Please set out each line below exactly as it stands, without the images.
_____
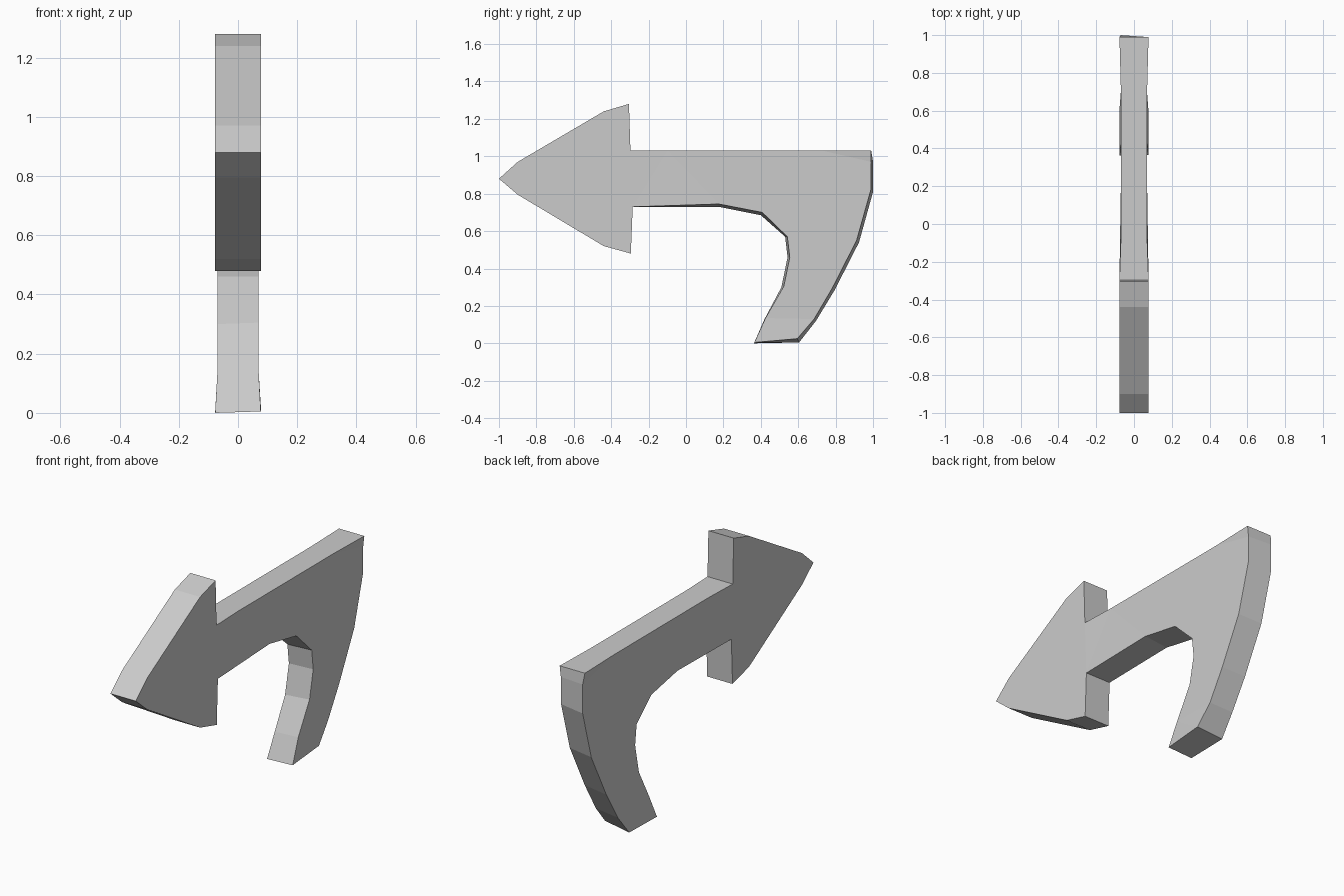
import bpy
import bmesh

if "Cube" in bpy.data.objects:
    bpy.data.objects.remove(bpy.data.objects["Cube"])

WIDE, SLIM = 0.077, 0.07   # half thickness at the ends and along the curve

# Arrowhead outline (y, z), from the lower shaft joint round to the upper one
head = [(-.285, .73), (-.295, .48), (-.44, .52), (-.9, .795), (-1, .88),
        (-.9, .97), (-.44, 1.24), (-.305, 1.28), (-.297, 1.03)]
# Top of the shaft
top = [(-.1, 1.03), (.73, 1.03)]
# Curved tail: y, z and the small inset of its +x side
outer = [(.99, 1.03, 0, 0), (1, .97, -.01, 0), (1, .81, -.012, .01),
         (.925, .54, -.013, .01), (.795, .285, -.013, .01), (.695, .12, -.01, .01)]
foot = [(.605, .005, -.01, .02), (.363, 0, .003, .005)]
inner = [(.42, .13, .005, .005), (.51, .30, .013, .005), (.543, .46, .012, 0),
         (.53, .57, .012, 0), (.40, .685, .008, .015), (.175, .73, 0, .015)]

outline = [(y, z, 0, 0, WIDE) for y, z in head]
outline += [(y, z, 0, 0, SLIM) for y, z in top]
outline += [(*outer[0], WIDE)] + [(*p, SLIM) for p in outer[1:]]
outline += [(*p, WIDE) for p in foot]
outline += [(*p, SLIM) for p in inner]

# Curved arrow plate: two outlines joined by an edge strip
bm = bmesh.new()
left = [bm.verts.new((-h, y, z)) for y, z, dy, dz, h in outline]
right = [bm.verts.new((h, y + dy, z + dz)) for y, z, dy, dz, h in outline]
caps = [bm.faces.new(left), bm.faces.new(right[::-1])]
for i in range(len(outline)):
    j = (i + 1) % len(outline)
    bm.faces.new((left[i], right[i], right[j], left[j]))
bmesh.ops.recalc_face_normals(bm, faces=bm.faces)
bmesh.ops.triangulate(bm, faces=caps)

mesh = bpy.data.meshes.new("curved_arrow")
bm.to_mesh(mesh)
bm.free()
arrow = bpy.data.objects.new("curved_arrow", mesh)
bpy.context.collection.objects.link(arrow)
_____
▶ Answer for the task
import bpy
import bmesh

if "Cube" in bpy.data.objects:
    bpy.data.objects.remove(bpy.data.objects["Cube"])

WIDE, SLIM = 0.077, 0.07   # half thickness at the ends and along the curve

# Arrowhead outline (y, z), from the lower shaft joint round to the upper one
head = [(-.285, .73), (-.295, .48), (-.44, .52), (-.9, .795), (-1, .88),
        (-.9, .97), (-.44, 1.24), (-.305, 1.28), (-.297, 1.03)]
# Top of the shaft
top = [(-.1, 1.03), (.73, 1.03)]
# Curved tail: y, z and the small inset of its +x side
outer = [(.99, 1.03, 0, 0), (1, .97, -.01, 0), (1, .81, -.012, .01),
         (.925, .54, -.013, .01), (.795, .285, -.013, .01), (.695, .12, -.01, .01)]
foot = [(.605, .005, -.01, .02), (.363, 0, .003, .005)]
inner = [(.42, .13, .005, .005), (.51, .30, .013, .005), (.543, .46, .012, 0),
         (.53, .57, .012, 0), (.40, .685, .008, .015), (.175, .73, 0, .015)]

outline = [(y, z, 0, 0, WIDE) for y, z in head]
outline += [(y, z, 0, 0, SLIM) for y, z in top]
outline += [(*outer[0], WIDE)] + [(*p, SLIM) for p in outer[1:]]
outline += [(*p, WIDE) for p in foot]
outline += [(*p, SLIM) for p in inner]

# Curved arrow plate: two outlines joined by an edge strip
bm = bmesh.new()
left = [bm.verts.new((-h, y, z)) for y, z, dy, dz, h in outline]
right = [bm.verts.new((h, y + dy, z + dz)) for y, z, dy, dz, h in outline]
caps = [bm.faces.new(left), bm.faces.new(right[::-1])]
for i in range(len(outline)):
    j = (i + 1) % len(outline)
    bm.faces.new((left[i], right[i], right[j], left[j]))
bmesh.ops.recalc_face_normals(bm, faces=bm.faces)
bmesh.ops.triangulate(bm, faces=caps)

mesh = bpy.data.meshes.new("curved_arrow")
bm.to_mesh(mesh)
bm.free()
arrow = bpy.data.objects.new("curved_arrow", mesh)
bpy.context.collection.objects.link(arrow)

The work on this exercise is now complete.